Given information START

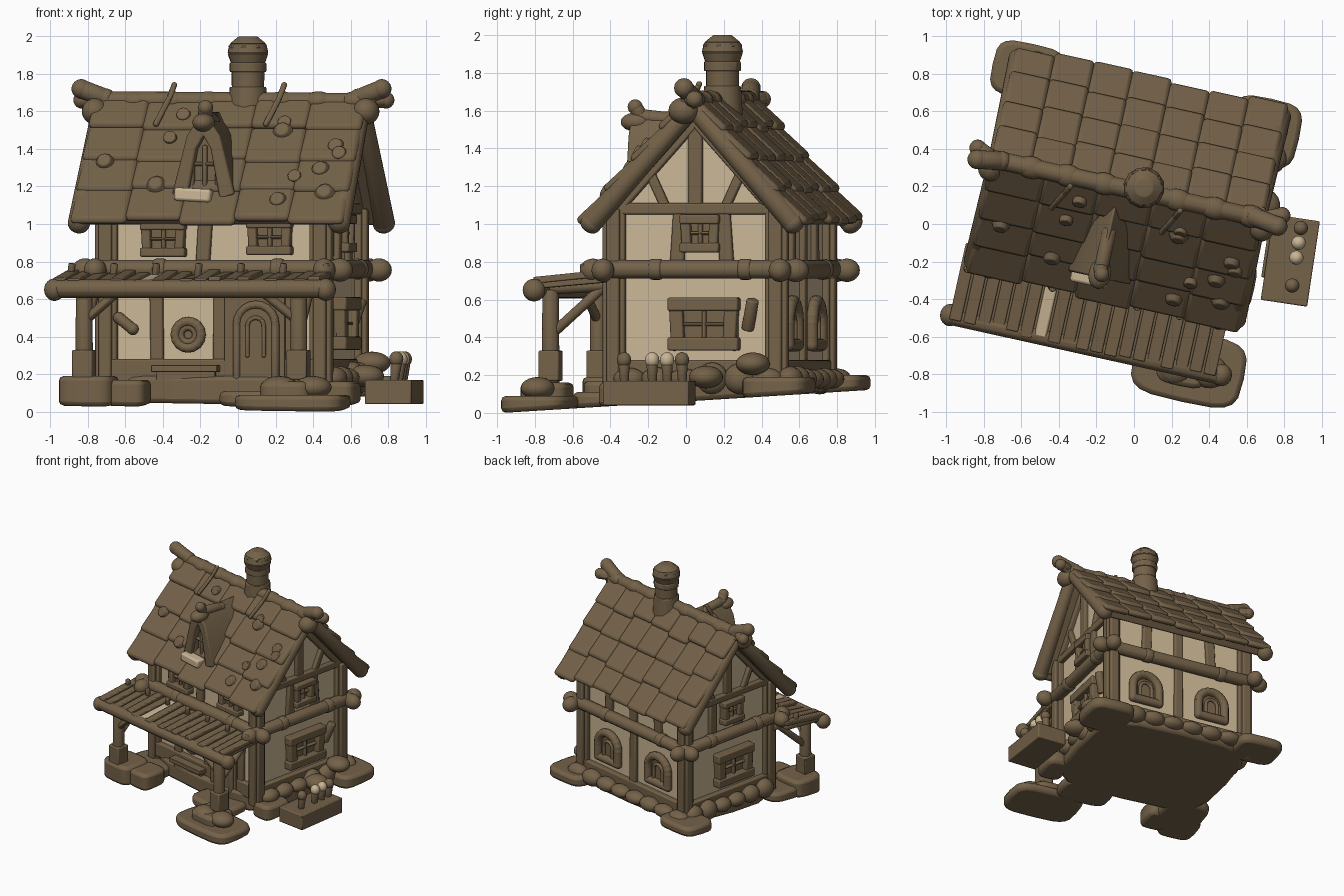
import bpy, bmesh, math, random
from mathutils import Matrix, Vector

random.seed(4)
cube = bpy.data.objects.get("Cube")
if cube:
    bpy.data.objects.remove(cube)

YAW = math.radians(-12.5)
CU, CV, HW, HD = -.07, .168, .585, .44     # house centre and half sizes
PITCH = math.radians(48.2)
jit = random.uniform


def material(name, rgb):
    m = bpy.data.materials.new(name)
    m.use_nodes = True
    m.diffuse_color = (*rgb, 1)
    m.node_tree.nodes["Principled BSDF"].inputs["Base Color"].default_value = (*rgb, 1)
    return m


WOOD = material("brown wood", (.175, .122, .066))
PLASTER = material("cream plaster", (.59, .465, .3))


def turn(angle, x=CU, y=CV, z=0):
    return Matrix.Translation((x, y, z)) @ Matrix.Rotation(math.radians(angle), 4, 'Z')


HOUSE = turn(0)
PLAIN = turn(0, 0, 0)


def finish(name, bm, mat=WOOD, bevel=.015):
    bmesh.ops.recalc_face_normals(bm, faces=bm.faces)
    mesh = bpy.data.meshes.new(name)
    bm.to_mesh(mesh)
    bm.free()
    ob = bpy.data.objects.new(name, mesh)
    bpy.context.collection.objects.link(ob)
    mesh.materials.append(mat)
    ob.rotation_euler.z = YAW
    if bevel:
        b = ob.modifiers.new("soft edges", 'BEVEL')
        b.width, b.segments, b.limit_method = bevel, 2, 'ANGLE'
    bpy.ops.object.select_all(action='DESELECT')
    ob.select_set(True)
    bpy.context.view_layer.objects.active = ob
    bpy.ops.object.shade_smooth_by_angle(angle=math.radians(40))


def box(bm, f, pos, size, roll=0, axis='Y'):
    m = f @ Matrix.Translation(pos) @ Matrix.Rotation(math.radians(roll), 4, axis)
    bmesh.ops.create_cube(bm, size=1, matrix=m @ Matrix.Diagonal((*size, 1)))


def log(bm, f, a, b, r, r2=None, sides=10):
    a, b = Vector(a), Vector(b)
    m = f @ Matrix.Translation((a + b) / 2) @ (b - a).to_track_quat('Z', 'Y').to_matrix().to_4x4()
    bmesh.ops.create_cone(bm, cap_ends=True, segments=sides, radius1=r, radius2=r2 or r,
                          depth=(b - a).length, matrix=m)


def blob(bm, f, pos, size):
    bmesh.ops.create_icosphere(bm, subdivisions=3, radius=1,
                               matrix=f @ Matrix.Translation(pos) @ Matrix.Diagonal((*size, 1)))


def tube(bm, f, pts, r):
    for a, b in zip(pts, pts[1:]):
        log(bm, f, a, b, r)
    for p in pts:
        blob(bm, f, p, (r, r, r))


def skin(bm, low, high):
    bm.faces.new(low[::-1])
    bm.faces.new(high)
    for i in range(len(low)):
        j = (i + 1) % len(low)
        bm.faces.new((low[i], low[j], high[j], high[i]))


def prism(bm, f, pts, y0, y1):
    skin(bm, *[[bm.verts.new(f @ Vector((x, y, z))) for x, z in pts] for y in (y0, y1)])


def arch(s, z, w, h, n=10):
    """Arched outline: upright sides with a half-round head."""
    head = [(s + w * math.cos(math.pi * i / n), z + h - w + w * math.sin(math.pi * i / n))
            for i in range(n + 1)]
    return [(s + w, z)] + head + [(s - w, z)]


def slab(bm, x, y, rx, ry, top, n=20):
    """Flat rounded stone whose underside follows the sloping ground."""
    low, high = [], []
    for i in range(n):
        c, s = math.cos(2 * math.pi * i / n), math.sin(2 * math.pi * i / n)
        px = x + rx * math.copysign(abs(c) ** .5, c)
        py = y + ry * math.copysign(abs(s) ** .5, s)
        ground = .0625 * (math.sin(YAW) * px + math.cos(YAW) * py + .97)
        low.append(bm.verts.new((px, py, ground)))
        high.append(bm.verts.new((px, py, top)))
    skin(bm, low, high)


# Stone footing, corner slabs and steps
bm = bmesh.new()
slab(bm, CU, CV, HW + .08, HD + .08, .19)
for x, y, rx, ry, top in ((.57, .63, .19, .18, .19), (-.73, .67, .19, .15, .2), (.45, -.68, .3, .19, .09),
                          (.42, -.66, .14, .13, .16), (-.69, -.56, .15, .14, .19), (-.48, -.53, .11, .12, .17),
                          (-.62, -.4, .19, .2, .14), (.22, -.4, .22, .14, .11), (.6, -.2, .1, .13, .16)):
    slab(bm, x, y, rx, ry, top)
finish("stone_footing", bm, bevel=.025)
bm = bmesh.new()
for i in range(8):
    blob(bm, HOUSE, (-HW + i * .167, HD + .07, .18), (.095, .07, jit(.05, .07)))
for i in range(6):
    for side in (-1, 1):
        blob(bm, HOUSE, (side * (HW + .05), -.35 + i * .15, .18), (.07, .085, jit(.05, .09)))
for p in ((.62, .5, .26), (.64, .25, .19), (.56, -.68, .13), (.38, -.7, .13)):
    blob(bm, PLAIN, p, (.1, .09, .06))
finish("boulders", bm, bevel=0)

# Plastered house body with gables
bm = bmesh.new()
prism(bm, HOUSE @ Matrix.Rotation(math.pi / 2, 4, 'Z'),
      ((-HD, .12), (HD, .12), (HD, 1.08), (0, 1.57), (-HD, 1.08)), -HW, HW)
finish("plaster_walls", bm, PLASTER, 0)

# Timber frame on the four walls; in a wall frame -y points outwards
WALLS = {"front": (0, HW, HD), "right": (90, HD, HW), "back": (180, HW, HD), "left": (-90, HD, HW)}
LOWER = {"front": (-.31, .035, .415), "right": (), "back": (0,), "left": ()}
UPPER = {"front": (-.05,), "right": (-.09, .16), "back": (-.28, 0, .28), "left": (-.16, .1)}
for side, (angle, half, out) in WALLS.items():
    f = turn(angle) @ Matrix.Translation((0, -out, 0))
    bm = bmesh.new()
    for s in (-half, half):
        box(bm, f, (s, 0, .6), (.12, .07, .96))
    for s in LOWER[side]:
        box(bm, f, (s, 0, .45), (.07, .06, .6), jit(-2, 2))
    for s in UPPER[side]:
        box(bm, f, (s, 0, .93), (.075, .06, .36), jit(-5, 5))
    box(bm, f, (0, 0, .22), (2 * half, .08, .12))
    box(bm, f, (0, 0, 1.08), (2 * half, .07, .06))
    if side in ("right", "left"):
        box(bm, f, (0, 0, 1.3), (.075, .06, .5))
        for m in (-1, 1):
            box(bm, f, (m * .2, 0, 1.17), (.05, .06, .24), m * 25)
            box(bm, f, (m * .22, 0, 1.31), (.68, .07, .07), m * 48)
    finish(side + "_timbers", bm, bevel=.01)
    # Band log with knobbly ends
    bm = bmesh.new()
    log(bm, f, (-half - .12, -.04, .76), (half + .12, -.04, .76), .052)
    for m in (-1, 1):
        blob(bm, f, (m * (half + .11), -.04, .755), (.07, .06, .062))
        log(bm, f, (m * half * .55, -.04, .76), (m * half * .55 + .07, -.04, .76), .058)
    finish(side + "_band_log", bm)


def window(name, side, s, z, w, h):
    f = turn(WALLS[side][0]) @ Matrix.Translation((s, -WALLS[side][2], z))
    bm = bmesh.new()
    t = .25 * h
    box(bm, f, (0, 0, 0), (w, .03, h))
    for m in (-1, 1):
        box(bm, f, (m * (w - t) / 2, -.025, 0), (t, .07, h), m * 3)
        box(bm, f, (0, -.03, m * (h - t) / 2), (w * 1.06, .08, t))
    for size in ((.022, .05, h), (w, .05, .018)):
        box(bm, f, (0, -.015, 0), size)
    finish(name, bm, bevel=.016)


window("front_upper_window_a", "front", -.27, .92, .23, .19)
window("front_upper_window_b", "front", .31, .93, .23, .19)
for side in ("right", "left"):
    window(side + "_upper_window", side, .03, .95, .2, .2)
    window(side + "_lower_window", side, .05, .47, .36, .28)

# Arched back windows
for name, s in (("back_window_a", -.29), ("back_window_b", .29)):
    f = turn(180) @ Matrix.Translation((0, -HD, 0))
    bm = bmesh.new()
    prism(bm, f, arch(s, .36, .11, .22), .02, -.012)
    rim = [(x, -.02, z) for x, z in arch(s, .36, .115, .23)]
    tube(bm, f, rim + rim[:1], .034)
    tube(bm, f, [(x, -.02, z) for x, z in arch(s, .38, .05, .14)], .014)
    finish(name, bm, bevel=0)

# Arched door and round window
f = HOUSE @ Matrix.Translation((0, -HD, 0))
bm = bmesh.new()
box(bm, f, (.23, -.01, .36), (.33, .07, .54))
prism(bm, f, arch(.24, .12, .1, .44), 0, -.06)
tube(bm, f, [(x, -.05, z) for x, z in arch(.24, .12, .105, .45)], .022)
tube(bm, f, [(x, -.06, z) for x, z in arch(.24, .3, .045, .2)], .012)
box(bm, f, (-.14, -.03, .15), (.32, .08, .15))
box(bm, f, (-.14, -.05, .23), (.36, .12, .035))
finish("door_and_sill", bm, bevel=.01)
bm = bmesh.new()
for r, t in ((.07, .026), (.04, .018)):
    tube(bm, f, [(-.135 + r * math.cos(i * math.pi / 8), -.03, .41 + r * math.sin(i * math.pi / 8))
                 for i in range(17)], t)
log(bm, f, (-.135, .02, .41), (-.135, -.02, .41), .075, sides=16)
finish("round_window", bm, bevel=0)

# Roof: two slabs covered with overlapping shingles and barge logs at the gables
for side, angle, rows, cols in (("front", 0, 4, 5), ("back", 180, 4, 7)):
    f = turn(angle, -.075, .175, 1.665) @ Matrix.Rotation(PITCH, 4, 'X')
    bm = bmesh.new()
    box(bm, f, (0, -.42, -.035), (1.48, .84, .07))
    finish(side + "_roof_slab", bm)
    bm = bmesh.new()
    w, h = 1.48 / cols, .87 / rows
    for r in range(rows):
        for c in range(cols):
            p = ((c + .5) * w - .74, -(r + .5) * h + jit(-.02, .02), jit(.002, .012))
            box(bm, f, p, (w * 1.04, h * 1.2, .05), -6, 'X')
    finish(side + "_shingles", bm, bevel=.024)
    bm = bmesh.new()
    for m in (-1, 1):
        log(bm, f, (m * .71, .02, -.03), (m * .71, -.87, -.03), .05, .062)
        blob(bm, f, (m * .71, -.86, -.03), (.06, .05, .06))
    finish(side + "_barge_logs", bm)

# Loose round shingles and pegs on the front roof
f = turn(0, -.075, .175, 1.665) @ Matrix.Rotation(PITCH, 4, 'X')
bm = bmesh.new()
for i in range(12):
    x, y = jit(.22, .66) * (1 if i % 3 else -1), -.14 - i * .055
    log(bm, f, (x, y, .02), (x, y - .01, .055), jit(.035, .06), .035, 12)
for x in (-.32, .28):
    tube(bm, f, [(x - .05, -.22, .05), (x, -.06, .07), (x + .02, .02, .09)], .016)
finish("loose_shingles", bm, bevel=.01)

# Ridge log with forked ends
f = turn(0, 0, .175)
bm = bmesh.new()
log(bm, f, (-.84, 0, 1.66), (.72, 0, 1.65), .05)
for x, m in ((-.84, -1), (.7, 1)):
    tube(bm, f, [(x - m * .08, 0, 1.67), (x + m * .05, -.02, 1.72)], .052)
    tube(bm, f, [(x - m * .03, 0, 1.66), (x + m * .06, .04, 1.66)], .045)
    blob(bm, f, (x - m * .03, -.04, 1.6), (.07, .08, .07))
for i in range(7):
    blob(bm, f, (-.6 + i * .2, 0, 1.655), (.08, .06, .052))
finish("ridge_log", bm)

# Chimney with fluted cap
f = turn(0, .01, .2)
bm = bmesh.new()
for z0, z1, r0, r1 in ((1.5, 1.73, .115, .1), (1.71, 1.83, .088, .09), (1.81, 1.86, .1, .1),
                       (1.85, 1.91, .09, .112), (1.91, 1.96, .112, .1), (1.96, 2, .1, .05)):
    log(bm, f, (0, 0, z0), (0, 0, z1), r0, r1, 12)
for i in range(8):
    a = i * math.pi / 4
    log(bm, f, (0, 0, 1.975), (.1 * math.cos(a), .1 * math.sin(a), 1.935), .018)
finish("chimney", bm, bevel=.012)

# Dormer with pointed hood
f = turn(0, -.12, 0)
bm = bmesh.new()
prism(bm, f, ((-.12, 1.1), (.12, 1.1), (.1, 1.32), (0, 1.5), (-.1, 1.32)), -.26, .1)
hood = ((0, 1.6), (.09, 1.47), (.17, 1.16), (.09, 1.13), (.04, 1.4), (0, 1.47), (-.04, 1.4),
        (-.09, 1.13), (-.17, 1.16), (-.09, 1.47))
prism(bm, f, hood, -.32, .1)
for x, w, z, h in ((0, .025, 1.3, .24), (0, .13, 1.32, .02), (.07, .025, 1.27, .2), (-.07, .025, 1.27, .2)):
    box(bm, f, (x, -.27, z), (w, .04, h))
tube(bm, f, [(0, -.08, 1.55), (0, -.27, 1.57), (.01, -.3, 1.62)], .04)
blob(bm, f, (0, -.3, 1.54), (.06, .08, .05))
finish("dormer", bm)
bm = bmesh.new()
box(bm, f, (-.05, -.32, 1.155), (.2, .1, .07), 3)
finish("dormer_sill", bm, PLASTER)

# Porch: logs, posts, braces and planks
bm = bmesh.new()
log(bm, PLAIN, (-.86, -.69, .655), (.65, -.69, .655), .05)
for x in (-.85, .63):
    blob(bm, PLAIN, (x, -.685, .65), (.055, .06, .06))
for x, m in ((-.7, 1), (.47, -1)):
    log(bm, PLAIN, (x, -.63, .1), (x, -.63, .65), .05, .045)
    box(bm, PLAIN, (x, -.63, .25), (.11, .11, .16))
    log(bm, PLAIN, (x, -.63, .66), (x, -.28, .68), .035)
    log(bm, PLAIN, (x, -.62, .42), (x, -.34, .67), .028)
    log(bm, PLAIN, (x, -.63, .48), (x + m * .18, -.66, .63), .026)
finish("porch_frame", bm)
bm, pale = bmesh.new(), bmesh.new()
for i in range(19):
    x = -.82 + i * .077
    target = pale if i == 6 else bm
    box(target, PLAIN, (x, -.5, .715 + jit(-.01, .01)), (.065, jit(.39, .43), .035), jit(3, 8), 'X')
    if i % 3 == 0:
        log(bm, PLAIN, (x, -.42, .72), (x + .01, -.43, .79), .02)
box(bm, PLAIN, (-.13, -.49, .69), (1.44, .38, .03), 5, 'X')
finish("porch_planks", bm, bevel=.01)
finish("pale_plank", pale, PLASTER, .01)

# Planter with sprouts beside the house
f = turn(4, .855, -.01)
bm, tips = bmesh.new(), bmesh.new()
box(bm, f, (0, 0, .105), (.25, .46, .13))
box(bm, f, (-.13, 0, .115), (.02, .22, .07))
for i, y in enumerate((-.13, .02, .1, .18)):
    pale = i in (1, 2)
    log(bm, f, (.02, y, .16), (.03, y, .26), .024, .032)
    blob(tips if pale else bm, f, (.03, y, .28), (.038, .038, .042))
finish("planter", bm, bevel=.01)
finish("sprout_tips", tips, PLASTER, 0)

# Wall lanterns
bm = bmesh.new()
log(bm, HOUSE, (HW, .28, .44), (HW + .05, .32, .6), .035, .035)
tube(bm, HOUSE, [(-.51, -HD - .04, .5), (-.43, -HD - .06, .44)], .032)
finish("wall_lanterns", bm)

Given information END

**Task to complete:** Work out how many lines of the entries contain the word "gables", and answer with that number alone.

**Result for this exercise:** 2